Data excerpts
--- START ---
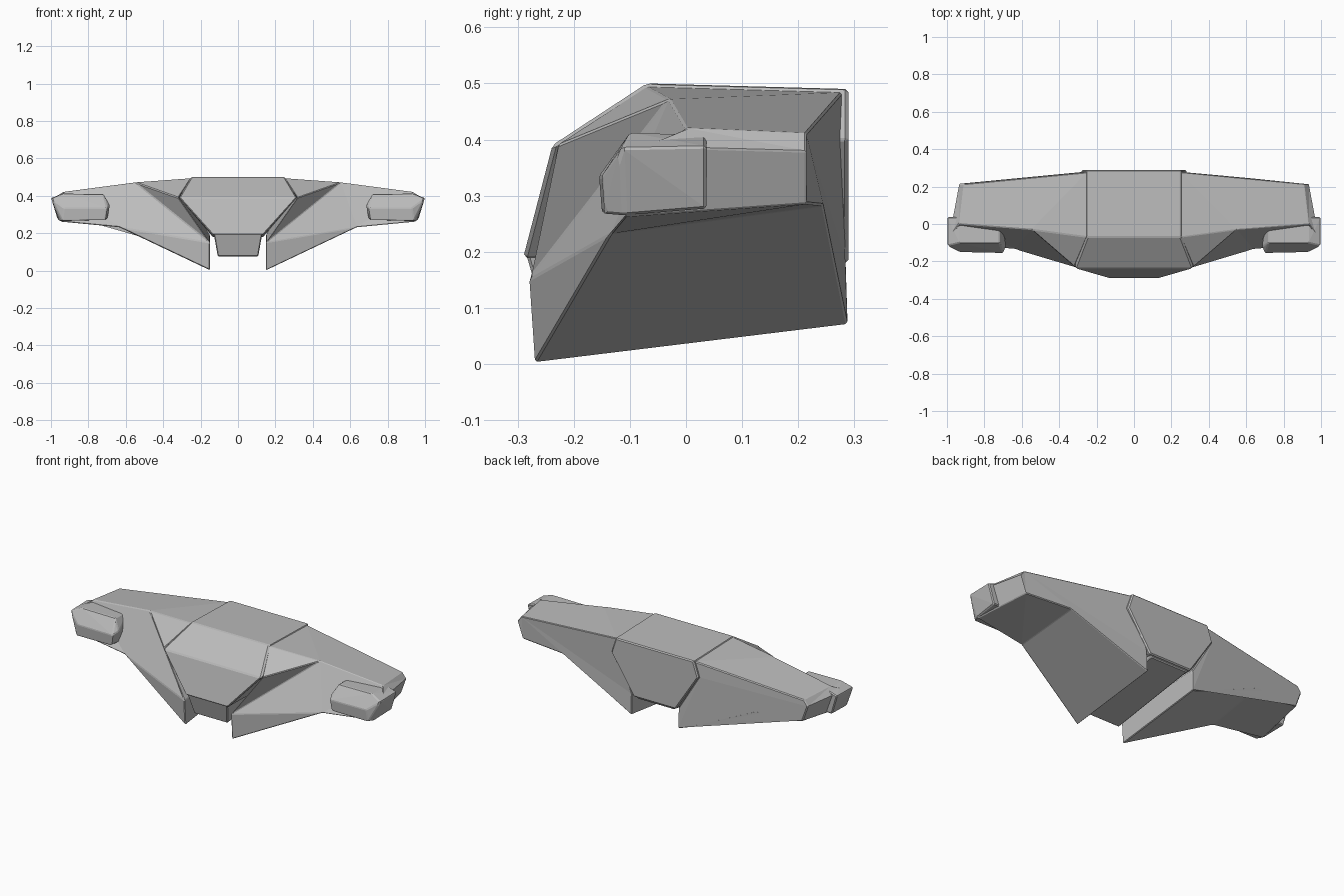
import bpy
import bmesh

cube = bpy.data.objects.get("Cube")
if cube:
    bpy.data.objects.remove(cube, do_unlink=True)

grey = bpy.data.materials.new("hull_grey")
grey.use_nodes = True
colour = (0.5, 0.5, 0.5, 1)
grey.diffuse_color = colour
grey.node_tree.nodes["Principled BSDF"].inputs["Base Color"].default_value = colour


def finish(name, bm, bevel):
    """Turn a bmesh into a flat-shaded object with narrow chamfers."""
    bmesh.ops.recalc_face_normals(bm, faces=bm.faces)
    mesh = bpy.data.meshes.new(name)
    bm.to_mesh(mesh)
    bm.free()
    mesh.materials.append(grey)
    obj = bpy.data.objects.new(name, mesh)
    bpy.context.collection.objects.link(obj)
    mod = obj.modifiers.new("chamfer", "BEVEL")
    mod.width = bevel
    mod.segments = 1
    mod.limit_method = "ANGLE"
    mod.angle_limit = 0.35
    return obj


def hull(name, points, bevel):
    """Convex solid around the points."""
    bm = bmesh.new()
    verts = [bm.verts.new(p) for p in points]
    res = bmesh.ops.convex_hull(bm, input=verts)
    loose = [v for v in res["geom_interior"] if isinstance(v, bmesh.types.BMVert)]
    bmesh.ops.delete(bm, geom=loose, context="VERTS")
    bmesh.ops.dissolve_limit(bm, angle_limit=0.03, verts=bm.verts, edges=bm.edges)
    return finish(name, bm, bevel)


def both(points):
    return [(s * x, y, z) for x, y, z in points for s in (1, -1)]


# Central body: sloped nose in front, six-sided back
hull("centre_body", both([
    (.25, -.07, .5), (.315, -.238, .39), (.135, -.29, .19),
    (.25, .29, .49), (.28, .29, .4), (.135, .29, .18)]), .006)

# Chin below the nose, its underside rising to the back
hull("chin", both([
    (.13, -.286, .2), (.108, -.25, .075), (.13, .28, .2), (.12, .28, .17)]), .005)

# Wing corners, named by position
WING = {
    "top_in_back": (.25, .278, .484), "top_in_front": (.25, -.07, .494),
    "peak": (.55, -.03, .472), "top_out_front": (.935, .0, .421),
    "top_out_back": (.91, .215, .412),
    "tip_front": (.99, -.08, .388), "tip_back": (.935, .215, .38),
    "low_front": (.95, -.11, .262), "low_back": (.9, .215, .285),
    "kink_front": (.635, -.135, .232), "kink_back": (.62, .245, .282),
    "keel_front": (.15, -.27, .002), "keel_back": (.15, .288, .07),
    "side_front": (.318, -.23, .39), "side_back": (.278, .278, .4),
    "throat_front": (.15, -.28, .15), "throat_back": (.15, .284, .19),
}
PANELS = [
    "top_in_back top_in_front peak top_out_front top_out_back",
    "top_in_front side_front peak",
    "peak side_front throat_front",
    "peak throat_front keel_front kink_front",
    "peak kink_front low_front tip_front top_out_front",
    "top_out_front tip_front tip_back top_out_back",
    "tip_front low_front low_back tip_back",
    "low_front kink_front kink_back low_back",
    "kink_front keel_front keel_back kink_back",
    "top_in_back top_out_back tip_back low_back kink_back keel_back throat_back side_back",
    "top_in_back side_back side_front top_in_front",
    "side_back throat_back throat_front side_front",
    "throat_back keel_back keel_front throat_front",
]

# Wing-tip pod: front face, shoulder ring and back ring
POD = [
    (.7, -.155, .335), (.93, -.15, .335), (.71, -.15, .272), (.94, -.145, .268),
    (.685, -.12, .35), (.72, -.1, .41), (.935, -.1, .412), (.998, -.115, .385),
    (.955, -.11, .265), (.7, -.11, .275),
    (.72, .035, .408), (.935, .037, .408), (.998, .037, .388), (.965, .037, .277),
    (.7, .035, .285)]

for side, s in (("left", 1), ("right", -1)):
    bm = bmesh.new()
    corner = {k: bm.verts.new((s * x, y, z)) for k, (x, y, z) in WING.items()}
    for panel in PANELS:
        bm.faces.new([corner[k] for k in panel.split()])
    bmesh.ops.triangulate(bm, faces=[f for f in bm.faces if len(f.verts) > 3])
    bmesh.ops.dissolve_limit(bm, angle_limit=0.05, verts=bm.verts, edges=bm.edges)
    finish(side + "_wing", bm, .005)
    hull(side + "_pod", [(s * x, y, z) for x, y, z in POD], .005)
--- END ---
**Aim of the exercise:**
Pictures aside, repeat every line of the data above exactly.

**Response box:**
import bpy
import bmesh

cube = bpy.data.objects.get("Cube")
if cube:
    bpy.data.objects.remove(cube, do_unlink=True)

grey = bpy.data.materials.new("hull_grey")
grey.use_nodes = True
colour = (0.5, 0.5, 0.5, 1)
grey.diffuse_color = colour
grey.node_tree.nodes["Principled BSDF"].inputs["Base Color"].default_value = colour


def finish(name, bm, bevel):
    """Turn a bmesh into a flat-shaded object with narrow chamfers."""
    bmesh.ops.recalc_face_normals(bm, faces=bm.faces)
    mesh = bpy.data.meshes.new(name)
    bm.to_mesh(mesh)
    bm.free()
    mesh.materials.append(grey)
    obj = bpy.data.objects.new(name, mesh)
    bpy.context.collection.objects.link(obj)
    mod = obj.modifiers.new("chamfer", "BEVEL")
    mod.width = bevel
    mod.segments = 1
    mod.limit_method = "ANGLE"
    mod.angle_limit = 0.35
    return obj


def hull(name, points, bevel):
    """Convex solid around the points."""
    bm = bmesh.new()
    verts = [bm.verts.new(p) for p in points]
    res = bmesh.ops.convex_hull(bm, input=verts)
    loose = [v for v in res["geom_interior"] if isinstance(v, bmesh.types.BMVert)]
    bmesh.ops.delete(bm, geom=loose, context="VERTS")
    bmesh.ops.dissolve_limit(bm, angle_limit=0.03, verts=bm.verts, edges=bm.edges)
    return finish(name, bm, bevel)


def both(points):
    return [(s * x, y, z) for x, y, z in points for s in (1, -1)]


# Central body: sloped nose in front, six-sided back
hull("centre_body", both([
    (.25, -.07, .5), (.315, -.238, .39), (.135, -.29, .19),
    (.25, .29, .49), (.28, .29, .4), (.135, .29, .18)]), .006)

# Chin below the nose, its underside rising to the back
hull("chin", both([
    (.13, -.286, .2), (.108, -.25, .075), (.13, .28, .2), (.12, .28, .17)]), .005)

# Wing corners, named by position
WING = {
    "top_in_back": (.25, .278, .484), "top_in_front": (.25, -.07, .494),
    "peak": (.55, -.03, .472), "top_out_front": (.935, .0, .421),
    "top_out_back": (.91, .215, .412),
    "tip_front": (.99, -.08, .388), "tip_back": (.935, .215, .38),
    "low_front": (.95, -.11, .262), "low_back": (.9, .215, .285),
    "kink_front": (.635, -.135, .232), "kink_back": (.62, .245, .282),
    "keel_front": (.15, -.27, .002), "keel_back": (.15, .288, .07),
    "side_front": (.318, -.23, .39), "side_back": (.278, .278, .4),
    "throat_front": (.15, -.28, .15), "throat_back": (.15, .284, .19),
}
PANELS = [
    "top_in_back top_in_front peak top_out_front top_out_back",
    "top_in_front side_front peak",
    "peak side_front throat_front",
    "peak throat_front keel_front kink_front",
    "peak kink_front low_front tip_front top_out_front",
    "top_out_front tip_front tip_back top_out_back",
    "tip_front low_front low_back tip_back",
    "low_front kink_front kink_back low_back",
    "kink_front keel_front keel_back kink_back",
    "top_in_back top_out_back tip_back low_back kink_back keel_back throat_back side_back",
    "top_in_back side_back side_front top_in_front",
    "side_back throat_back throat_front side_front",
    "throat_back keel_back keel_front throat_front",
]

# Wing-tip pod: front face, shoulder ring and back ring
POD = [
    (.7, -.155, .335), (.93, -.15, .335), (.71, -.15, .272), (.94, -.145, .268),
    (.685, -.12, .35), (.72, -.1, .41), (.935, -.1, .412), (.998, -.115, .385),
    (.955, -.11, .265), (.7, -.11, .275),
    (.72, .035, .408), (.935, .037, .408), (.998, .037, .388), (.965, .037, .277),
    (.7, .035, .285)]

for side, s in (("left", 1), ("right", -1)):
    bm = bmesh.new()
    corner = {k: bm.verts.new((s * x, y, z)) for k, (x, y, z) in WING.items()}
    for panel in PANELS:
        bm.faces.new([corner[k] for k in panel.split()])
    bmesh.ops.triangulate(bm, faces=[f for f in bm.faces if len(f.verts) > 3])
    bmesh.ops.dissolve_limit(bm, angle_limit=0.05, verts=bm.verts, edges=bm.edges)
    finish(side + "_wing", bm, .005)
    hull(side + "_pod", [(s * x, y, z) for x, y, z in POD], .005)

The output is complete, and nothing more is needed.